Background Although some healthcare providers remain hesitant, family presence, defined as the presence of patients’ family members during resuscitation and/or invasive procedures, is becoming an accepted practice. Evidence indicates that family presence is beneficial to patients and their families.
Objectives To describe and compare the beliefs about and attitudes toward family presence of clinicians, patients’ families, and patients.
Methods Clinicians, patients’ families, and patients in the emergency department and adult and neonatal intensive care units of a 300-bed urban academic hospital were surveyed.
Results Surveys were completed by 202 clinicians, 72 family members, and 62 patients. Clinicians had positive attitudes toward family presence but had concerns about safety, the emotional responses of the family members, and performance anxiety. Nurses had more favorable attitudes toward family presence than physicians did. Patients and their families had positive attitudes toward family presence.
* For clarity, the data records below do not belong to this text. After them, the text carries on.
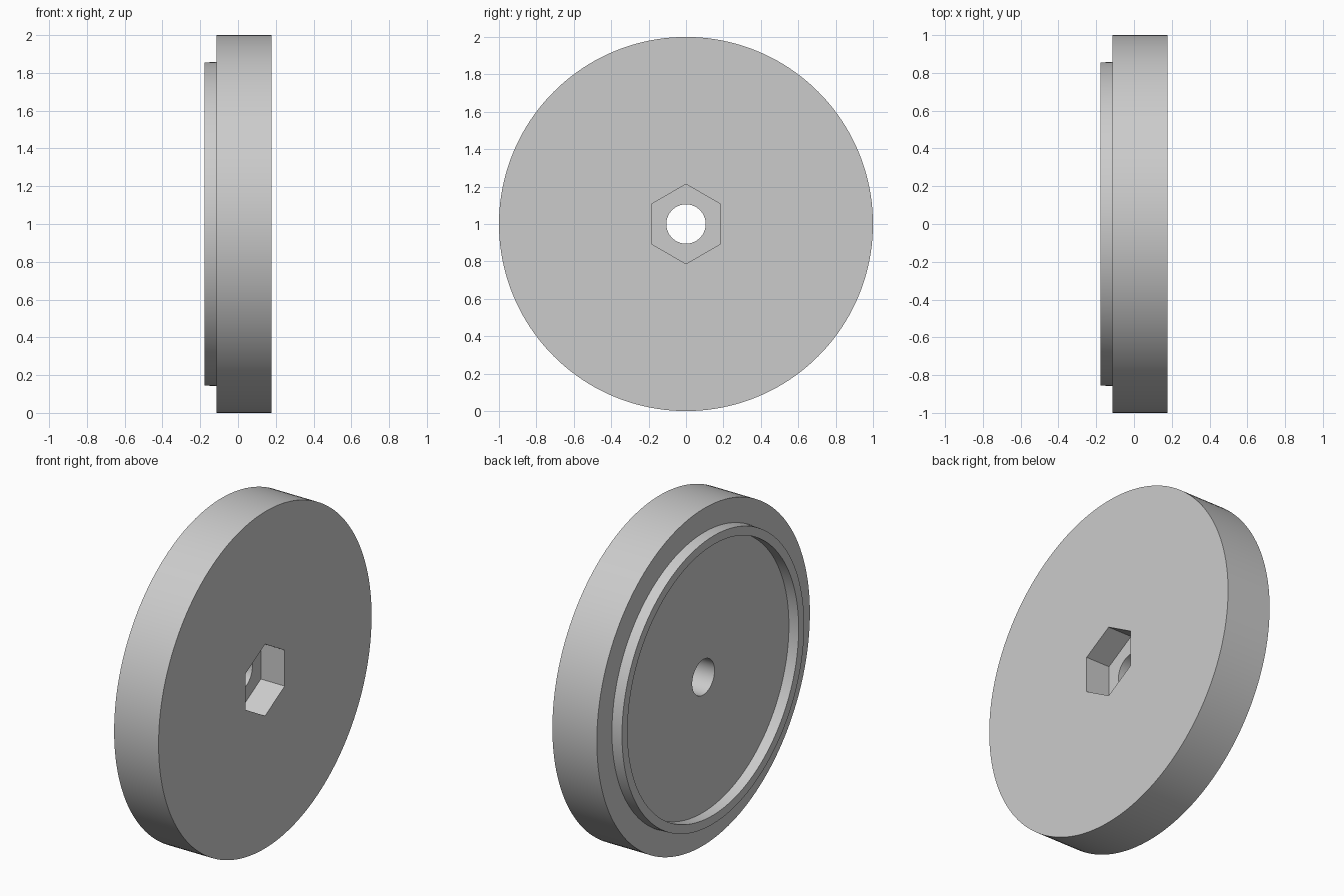
import bpy
import bmesh
from math import pi, radians
from mathutils import Matrix, Vector

default = bpy.data.objects.get("Cube")
if default:
    bpy.data.objects.remove(default, do_unlink=True)

SEGMENTS = 160
CENTRE = Vector((0, 0, 1))

# Single grey finish
grey = bpy.data.materials.new("plain_grey")
grey.use_nodes = True
colour = (0.6, 0.6, 0.6, 1)
grey.diffuse_color = colour
grey.node_tree.nodes["Principled BSDF"].inputs["Base Color"].default_value = colour


def make_object(name, bm):
    bmesh.ops.recalc_face_normals(bm, faces=bm.faces)
    mesh = bpy.data.meshes.new(name)
    bm.to_mesh(mesh)
    bm.free()
    mesh.materials.append(grey)
    obj = bpy.data.objects.new(name, mesh)
    bpy.context.collection.objects.link(obj)
    return obj


# Wheel disc with raised rim: closed (x, radius) section spun around the axle
section = [(0.178, 0.105), (0.178, 1.0), (-0.114, 1.0), (-0.114, 0.858),
           (-0.178, 0.855), (-0.178, 0.803), (-0.114, 0.803), (-0.114, 0.105)]
bm = bmesh.new()
points = [bm.verts.new((x, 0, 1 + r)) for x, r in section]
edges = [bm.edges.new((a, b)) for a, b in zip(points, points[1:] + points[:1])]
bmesh.ops.spin(bm, geom=points + edges, cent=CENTRE, axis=(1, 0, 0),
               angle=2 * pi, steps=SEGMENTS)
bmesh.ops.remove_doubles(bm, verts=bm.verts, dist=0.0001)
wheel = make_object("wheel_disc", bm)

# Hexagonal nut pocket, points up and down
floor, mouth = 0.021, 0.3
bm = bmesh.new()
place = (Matrix.Translation(CENTRE + Vector(((floor + mouth) / 2, 0, 0)))
         @ Matrix.Rotation(pi / 2, 4, "Y"))
bmesh.ops.create_cone(bm, cap_ends=True, segments=6, radius1=0.213,
                      radius2=0.213, depth=mouth - floor, matrix=place)
tallest = max(v.co.z for v in bm.verts)
if tallest < 1.2:
    bmesh.ops.rotate(bm, verts=bm.verts, cent=CENTRE,
                     matrix=Matrix.Rotation(pi / 6, 3, "X"))
cutter = make_object("nut_pocket_cutter", bm)
cutter.hide_render = True

# Cut the pocket, then drop the cutter
bpy.ops.object.select_all(action="DESELECT")
wheel.select_set(True)
bpy.context.view_layer.objects.active = wheel
cut = wheel.modifiers.new("nut_pocket", "BOOLEAN")
cut.operation = "DIFFERENCE"
cut.solver = "EXACT"
cut.object = cutter
bpy.ops.object.modifier_apply(modifier=cut.name)
bpy.data.objects.remove(cutter, do_unlink=True)
bpy.ops.object.shade_smooth_by_angle(angle=radians(30))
Conclusions Family presence is beneficial to patients, patients’ families, and healthcare providers. As family presence becomes a more accepted practice, healthcare providers will need to accommodate patients’ families at the bedside and address the barriers that impede the practice.